(Rendered images with source text)

---

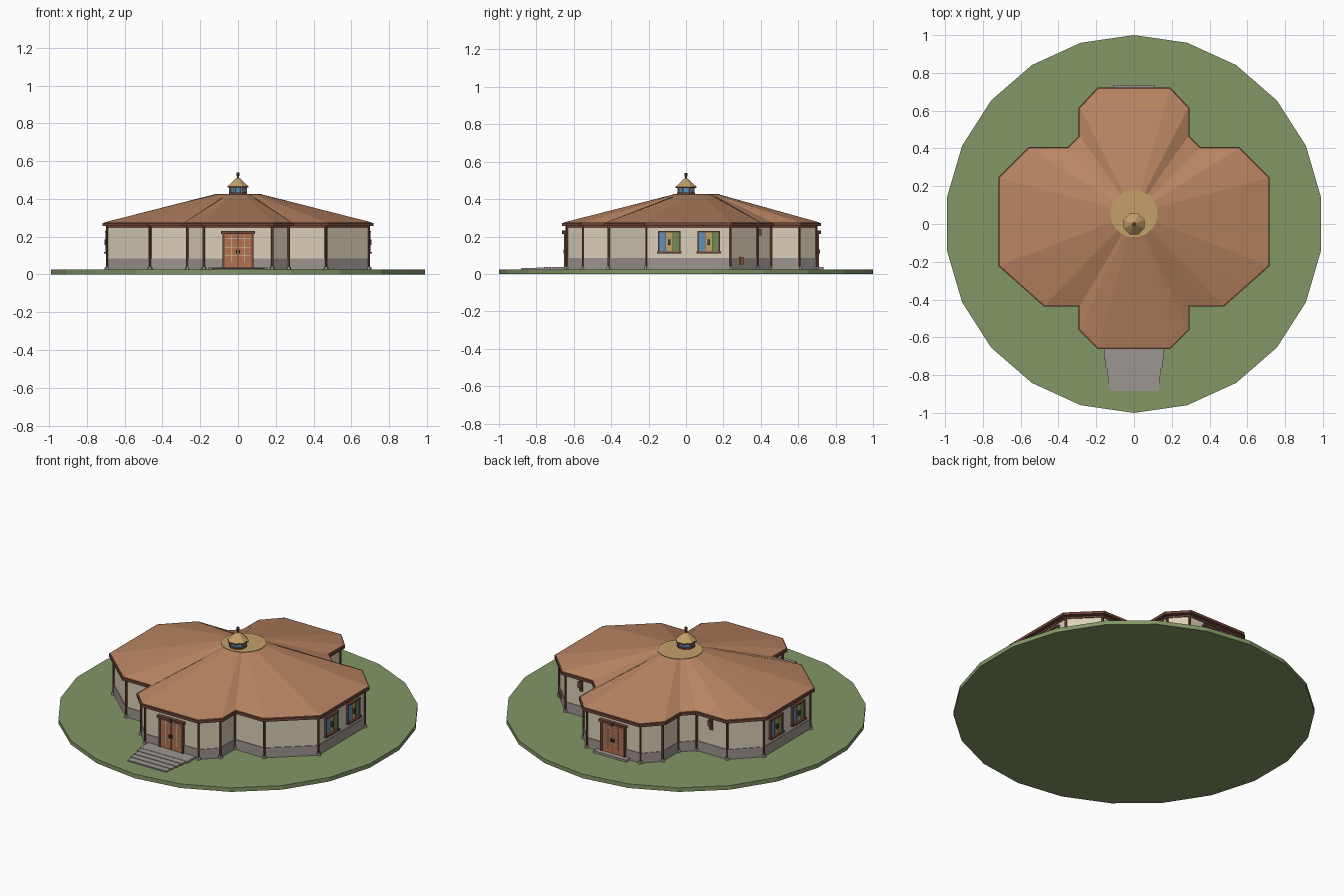
import bpy, bmesh, math
from mathutils import Matrix, Vector

cube = bpy.data.objects.get("Cube")
if cube:
    bpy.data.objects.remove(cube)


def material(name, *rgb):
    lin = [((c / 255 + 0.055) / 1.055) ** 2.4 for c in rgb] + [1]
    m = bpy.data.materials.new(name)
    m.use_nodes = True
    m.diffuse_color = lin
    m.node_tree.nodes["Principled BSDF"].inputs["Base Color"].default_value = lin
    return m


GRASS = material("grass green", 130, 150, 101)
ROOF = material("clay roof", 186, 133, 99)
WALL = material("cream plaster", 218, 208, 184)
STONE = material("grey stone", 158, 150, 145)
TRIM = material("dark red wood", 112, 70, 58)
DOOR = material("door wood", 178, 114, 80)
TAN = material("tan wood", 196, 160, 106)
BLUE = material("blue glass", 92, 146, 190)
GREEN = material("green glass", 112, 142, 84)
IRON = material("dark iron", 70, 72, 74)


def finish(bm, name, mat):
    bmesh.ops.recalc_face_normals(bm, faces=bm.faces)
    me = bpy.data.meshes.new(name)
    bm.to_mesh(me)
    bm.free()
    me.materials.append(mat)
    ob = bpy.data.objects.new(name, me)
    bpy.context.collection.objects.link(ob)
    return ob


def loft(name, rings, mat):
    """Closed solid through rings of 3D points with equal counts."""
    bm = bmesh.new()
    loops = [[bm.verts.new(p) for p in r] for r in rings]
    for a, b in zip(loops, loops[1:]):
        for i in range(len(a)):
            j = (i + 1) % len(a)
            bm.faces.new((a[i], a[j], b[j], b[i]))
    bm.faces.new(loops[0][::-1])
    bm.faces.new(loops[-1])
    return finish(bm, name, mat)


def level(poly, z):
    return [(x, y, z) for x, y in poly]


def prism(name, poly, z0, z1, mat):
    return loft(name, [level(poly, z0), level(poly, z1)], mat)


def cone(name, x, y, z0, z1, r0, r1, sides, mat):
    bm = bmesh.new()
    turn = Matrix.Rotation(math.pi / sides, 4, "Z")
    bmesh.ops.create_cone(bm, cap_ends=True, segments=sides, radius1=r0, radius2=r1,
                          depth=z1 - z0,
                          matrix=Matrix.Translation((x, y, (z0 + z1) / 2)) @ turn)
    return finish(bm, name, mat)


def offset(poly, d):
    """Mitred outward offset of a counter-clockwise outline."""
    out = []
    for i, p in enumerate(poly):
        p, a, b = Vector(p), Vector(poly[i - 1]), Vector(poly[(i + 1) % len(poly)])
        e, f = (p - a).normalized(), (b - p).normalized()
        n, m = Vector((e.y, -e.x)), Vector((f.y, -f.x))
        out.append(tuple(p + (n + m) * d / (1 + n.dot(m))))
    return out


def wall_box(name, frame, u, out, z, size, mat):
    """Box on a wall: u along it, out away from it, z at its centre."""
    x, y, angle = frame
    bm = bmesh.new()
    bmesh.ops.create_cube(bm, size=1, matrix=Matrix.Translation((x, y, 0))
                          @ Matrix.Rotation(math.radians(angle), 4, "Z")
                          @ Matrix.Translation((u, -out, z)) @ Matrix.Diagonal((*size, 1)))
    return finish(bm, name, mat)


# Round lawn, with a corner pointing to the back
prism("lawn", [(math.sin(-i * math.tau / 22), math.cos(i * math.tau / 22))
               for i in range(22)], 0, 0.025, GRASS)

# Cross-shaped walls with cut corners
half = [(0.18, -0.635), (0.265, -0.55), (0.265, -0.41), (0.465, -0.41), (0.69, -0.21),
        (0.69, 0.235), (0.545, 0.38), (0.34, 0.38), (0.265, 0.455), (0.265, 0.605),
        (0.18, 0.695)]
plan = half + [(-x, y) for x, y in reversed(half)]
prism("walls", plan, 0.02, 0.258, WALL)
prism("stone_plinth", offset(plan, 0.004), 0.02, 0.085, STONE)
prism("top_beam", offset(plan, 0.005), 0.246, 0.258, TRIM)
for x, y in offset(plan, 0.003):
    cone("corner_post", x, y, 0.03, 0.258, 0.007, 0.007, 6, TRIM)
    cone("post_foot", x, y, 0.02, 0.04, 0.015, 0.012, 6, STONE)

# Roof fanning from the eaves to a round crown
CY, CR = 0.055, 0.125
eaves = offset(plan, 0.028)
prism("eaves_trim", eaves, 0.256, 0.272, TRIM)
lower = []
rim = offset(eaves, -0.008)
for i, (x, y) in enumerate(rim):
    nx, ny = rim[(i + 1) % len(rim)]
    lower += [(x, y), ((x + nx) / 2, (y + ny) / 2)]
upper = []
for x, y in lower:
    d = math.hypot(x, y - CY)
    upper.append((x / d * CR, CY + (y - CY) / d * CR))
loft("roof", [level(lower, 0.265), level(lower, 0.275), level(upper, 0.424)], ROOF)
cone("roof_crown", 0, CY, 0.415, 0.427, CR, CR, 40, TAN)

# Roof lantern
cone("lantern_base", 0, 0, 0.425, 0.435, 0.052, 0.052, 8, TRIM)
cone("lantern_glass", 0, 0, 0.43, 0.462, 0.042, 0.042, 8, BLUE)
for i in range(8):
    a = (i + 0.5) * math.tau / 8
    cone("lantern_post", 0.045 * math.cos(a), 0.045 * math.sin(a), 0.43, 0.462,
         0.006, 0.006, 6, STONE)
cone("lantern_eaves", 0, 0, 0.459, 0.466, 0.06, 0.06, 8, TRIM)
cone("lantern_roof", 0, 0, 0.466, 0.51, 0.06, 0.01, 8, TAN)
cone("finial", 0, 0, 0.505, 0.525, 0.005, 0.005, 8, TRIM)
cone("finial_knob", 0, 0, 0.52, 0.54, 0.009, 0.009, 8, TRIM)


# Side windows with three coloured panes
def window(frame, u):
    for k, mat in enumerate((BLUE, TAN, GREEN)):
        wall_box("window_pane", frame, u + (k - 1) * 0.036, 0.004, 0.172,
                 (0.036, 0.008, 0.1), mat)
    for s in (-1, 1):
        wall_box("window_side", frame, u + s * 0.056, 0.005, 0.172, (0.008, 0.014, 0.11), TRIM)
        wall_box("window_bar", frame, u + s * 0.018, 0.005, 0.172, (0.003, 0.01, 0.1), TRIM)
    wall_box("window_head", frame, u, 0.006, 0.225, (0.122, 0.016, 0.008), TRIM)
    wall_box("window_sill", frame, u, 0.008, 0.115, (0.13, 0.022, 0.01), TRIM)
    wall_box("window_catch", frame, u, 0.01, 0.17, (0.014, 0.014, 0.03), IRON)


for side in (-1, 1):
    for y in (-0.09, 0.122):
        window((side * 0.69, 0, side * 90), side * y)


# Double doors at the front and back
def double_door(frame):
    for s in (-1, 1):
        wall_box("door_leaf", frame, s * 0.036, 0.005, 0.127, (0.069, 0.012, 0.18), DOOR)
        wall_box("door_jamb", frame, s * 0.077, 0.007, 0.127, (0.012, 0.018, 0.19), TRIM)
        wall_box("door_muntin", frame, s * 0.036, 0.011, 0.137, (0.003, 0.004, 0.14), WALL)
        wall_box("door_handle", frame, s * 0.008, 0.015, 0.12, (0.005, 0.012, 0.02), IRON)
    wall_box("door_gap", frame, 0, 0.006, 0.127, (0.004, 0.014, 0.18), TRIM)
    for z in (0.1, 0.145, 0.19):
        wall_box("door_rail", frame, 0, 0.011, z, (0.138, 0.004, 0.003), WALL)
    wall_box("door_lintel", frame, 0, 0.01, 0.222, (0.18, 0.024, 0.014), TRIM)
    wall_box("door_lamp", frame, 0, 0.018, 0.222, (0.018, 0.02, 0.018), IRON)


FRONT, BACK = (0, -0.635, 0), (0, 0.695, 180)
double_door(FRONT)
double_door(BACK)

# Front landing and narrowing steps, back doorstep
wall_box("front_landing", FRONT, 0, 0.04, 0.03, (0.32, 0.09, 0.016), STONE)
edges = (0.085, 0.125, 0.165, 0.205, 0.245)
for i in range(4):
    wall_box("front_step", FRONT, 0, (edges[i] + edges[i + 1]) / 2, 0.03 - i * 0.001,
             (0.30 - i * 0.012, 0.038, 0.014 - i * 0.002), STONE)
    wall_box("step_riser", FRONT, 0, edges[i + 1], 0.025, (0.29 - i * 0.012, 0.006, 0.006), STONE)
wall_box("back_step", BACK, 0, 0.02, 0.03, (0.22, 0.04, 0.016), STONE)

# Hanging wall lamps on the back of both wings, and a small hatch
for side in (-1, 1):
    lamp_wall = (side * 0.44, 0.38, 180)
    wall_box("wall_lamp_plate", lamp_wall, 0, 0.005, 0.215, (0.02, 0.012, 0.07), TRIM)
    wall_box("wall_lamp", lamp_wall, 0, 0.014, 0.222, (0.024, 0.018, 0.035), TRIM)
wall_box("wall_hatch", (0.635, 0.29, 135), 0, 0.006, 0.07, (0.022, 0.012, 0.04), DOOR)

---

> [Work task]:
Set down only the lines above that fall between the line holding "out.append(tuple(p + (n" and the line holding "for i in range(22)], 0, 0.025, GRASS)", inclusive, keeping each exact.

> [Solution to this problem]:
        out.append(tuple(p + (n + m) * d / (1 + n.dot(m))))
    return out


def wall_box(name, frame, u, out, z, size, mat):
    """Box on a wall: u along it, out away from it, z at its centre."""
    x, y, angle = frame
    bm = bmesh.new()
    bmesh.ops.create_cube(bm, size=1, matrix=Matrix.Translation((x, y, 0))
                          @ Matrix.Rotation(math.radians(angle), 4, "Z")
                          @ Matrix.Translation((u, -out, z)) @ Matrix.Diagonal((*size, 1)))
    return finish(bm, name, mat)


# Round lawn, with a corner pointing to the back
prism("lawn", [(math.sin(-i * math.tau / 22), math.cos(i * math.tau / 22))
               for i in range(22)], 0, 0.025, GRASS)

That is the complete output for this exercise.